Galarraga worked with Laird in his last start and seemingly battled his command as well as confidence. He missed his spots badly on some pitches, usually more away from the strike zone.
Galaraga has plenty of reason for his own frustration. He’s winless in his last seven starts and entered the day with a 1-4 record and 5.10 ERA in 11 starts since his would-be perfect game June 2.
Brandon Inge is 2-for-15 against Freddy Garcia over the last two years, so he gets the day off. Jhonny Peralta, 4-for-17 off Freddy for his career, gets the start at third. Carlos Guillen is the DH.
- Jackson, CF
- Damon, LF
- Boesch, RF
- Cabrera, 1B
- Guillen, DH
- Peralta, 3B
- Raburn, 2B
- Avila, C
- Santiago, SS
P: Armando Galarraga
- Juan Pierre, LF
- Alexei Ramirez, SS
- Paul Konerko, 1B
- Carlos Quentin, RF
- Mark Teahen, 3B
- Ramon Castro, C
- Mark Kotsay, DH
- Andruw Jones, CF
- Gordon Beckham, 2B
P: Freddy Garcia
Tigers closer Jose Valverde was not available for the save situation once the Tigers pulled ahead in the ninth inning Saturday night against the White Sox. He suffered a mild abdominal strain, according to the team, and is considered day-to-day.

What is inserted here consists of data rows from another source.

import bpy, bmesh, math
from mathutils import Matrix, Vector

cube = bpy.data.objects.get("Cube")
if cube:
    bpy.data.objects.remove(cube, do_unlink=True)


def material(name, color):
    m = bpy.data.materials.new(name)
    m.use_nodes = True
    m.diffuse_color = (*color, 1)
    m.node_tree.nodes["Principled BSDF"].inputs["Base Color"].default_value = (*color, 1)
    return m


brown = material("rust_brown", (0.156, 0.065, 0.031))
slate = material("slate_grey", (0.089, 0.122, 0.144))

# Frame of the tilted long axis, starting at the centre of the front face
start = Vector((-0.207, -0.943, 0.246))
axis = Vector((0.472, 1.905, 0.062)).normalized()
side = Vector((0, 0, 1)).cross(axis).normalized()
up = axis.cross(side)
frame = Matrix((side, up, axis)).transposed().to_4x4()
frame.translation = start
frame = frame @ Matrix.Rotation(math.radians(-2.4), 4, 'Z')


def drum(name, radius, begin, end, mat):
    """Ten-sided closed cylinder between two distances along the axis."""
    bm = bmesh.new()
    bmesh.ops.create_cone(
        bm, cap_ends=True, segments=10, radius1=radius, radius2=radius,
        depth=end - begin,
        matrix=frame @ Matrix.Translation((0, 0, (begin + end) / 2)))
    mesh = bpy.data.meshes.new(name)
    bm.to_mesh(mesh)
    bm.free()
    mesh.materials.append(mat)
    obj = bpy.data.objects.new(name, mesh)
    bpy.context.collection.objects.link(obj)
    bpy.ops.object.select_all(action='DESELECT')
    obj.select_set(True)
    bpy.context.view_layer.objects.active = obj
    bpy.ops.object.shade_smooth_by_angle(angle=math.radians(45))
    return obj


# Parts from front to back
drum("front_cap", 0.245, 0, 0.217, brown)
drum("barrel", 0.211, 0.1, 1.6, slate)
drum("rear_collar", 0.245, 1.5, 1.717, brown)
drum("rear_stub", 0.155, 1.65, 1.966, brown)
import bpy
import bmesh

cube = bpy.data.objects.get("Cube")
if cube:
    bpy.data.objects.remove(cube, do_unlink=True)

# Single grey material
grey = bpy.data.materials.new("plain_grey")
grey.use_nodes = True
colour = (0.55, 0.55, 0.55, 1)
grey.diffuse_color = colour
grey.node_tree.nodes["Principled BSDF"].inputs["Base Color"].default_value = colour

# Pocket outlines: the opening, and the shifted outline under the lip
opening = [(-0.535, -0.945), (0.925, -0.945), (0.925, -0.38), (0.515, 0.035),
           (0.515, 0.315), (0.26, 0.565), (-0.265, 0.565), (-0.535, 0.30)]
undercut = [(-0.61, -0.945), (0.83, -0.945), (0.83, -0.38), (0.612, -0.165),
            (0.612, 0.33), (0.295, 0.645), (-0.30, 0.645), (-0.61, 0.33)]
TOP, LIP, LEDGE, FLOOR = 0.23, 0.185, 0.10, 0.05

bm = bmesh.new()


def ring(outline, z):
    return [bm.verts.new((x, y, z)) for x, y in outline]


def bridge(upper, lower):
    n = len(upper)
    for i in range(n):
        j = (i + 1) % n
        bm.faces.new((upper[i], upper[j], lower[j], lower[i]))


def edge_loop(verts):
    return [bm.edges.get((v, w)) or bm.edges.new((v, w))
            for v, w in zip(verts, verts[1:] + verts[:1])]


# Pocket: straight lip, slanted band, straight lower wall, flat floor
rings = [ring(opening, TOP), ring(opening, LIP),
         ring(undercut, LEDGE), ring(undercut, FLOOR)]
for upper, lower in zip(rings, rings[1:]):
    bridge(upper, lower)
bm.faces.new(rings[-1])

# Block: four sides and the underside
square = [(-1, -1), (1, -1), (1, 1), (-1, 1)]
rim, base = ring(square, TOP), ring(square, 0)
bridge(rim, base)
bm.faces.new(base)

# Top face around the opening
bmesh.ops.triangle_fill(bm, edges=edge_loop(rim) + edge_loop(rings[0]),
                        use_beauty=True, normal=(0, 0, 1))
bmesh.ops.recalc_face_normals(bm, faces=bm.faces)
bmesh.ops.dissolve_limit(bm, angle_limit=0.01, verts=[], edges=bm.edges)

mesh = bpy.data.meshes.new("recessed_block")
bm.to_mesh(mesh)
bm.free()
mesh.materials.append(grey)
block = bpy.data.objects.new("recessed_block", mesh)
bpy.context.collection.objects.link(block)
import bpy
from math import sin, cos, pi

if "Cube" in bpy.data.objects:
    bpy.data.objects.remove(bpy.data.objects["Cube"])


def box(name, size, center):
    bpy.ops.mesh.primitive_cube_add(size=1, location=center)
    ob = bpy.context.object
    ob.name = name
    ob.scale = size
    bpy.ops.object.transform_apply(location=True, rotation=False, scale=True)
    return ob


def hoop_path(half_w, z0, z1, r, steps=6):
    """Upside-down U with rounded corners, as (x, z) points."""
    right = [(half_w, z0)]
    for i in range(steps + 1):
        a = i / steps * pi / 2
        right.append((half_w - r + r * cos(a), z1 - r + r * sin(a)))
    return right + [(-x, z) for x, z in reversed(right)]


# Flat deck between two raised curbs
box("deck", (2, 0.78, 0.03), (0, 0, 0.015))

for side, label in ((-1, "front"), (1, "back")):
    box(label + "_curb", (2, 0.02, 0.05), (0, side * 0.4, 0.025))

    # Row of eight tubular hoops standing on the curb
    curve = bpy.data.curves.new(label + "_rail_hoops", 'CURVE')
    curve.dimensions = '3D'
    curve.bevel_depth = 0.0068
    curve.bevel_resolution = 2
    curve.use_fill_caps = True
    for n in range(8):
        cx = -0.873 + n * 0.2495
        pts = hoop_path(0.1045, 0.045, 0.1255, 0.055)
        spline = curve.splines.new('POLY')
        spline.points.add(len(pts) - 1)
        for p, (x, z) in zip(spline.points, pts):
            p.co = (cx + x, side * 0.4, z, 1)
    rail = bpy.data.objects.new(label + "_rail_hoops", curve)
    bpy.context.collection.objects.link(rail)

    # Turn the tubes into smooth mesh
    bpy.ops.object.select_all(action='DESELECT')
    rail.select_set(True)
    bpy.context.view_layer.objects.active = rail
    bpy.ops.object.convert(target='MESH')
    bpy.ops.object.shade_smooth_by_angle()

Valverde last worked Wednesday against the Rays, recording the final four outs. Manager Jim Leyland said Valverde wasn’t available Friday night, either. Once Detroit took the lead Saturday, Leyland stayed with Phil Coke, who recorded the final out of the eighth to finish off his seventh win of the season.
Leyland said Valverde might be available Sunday.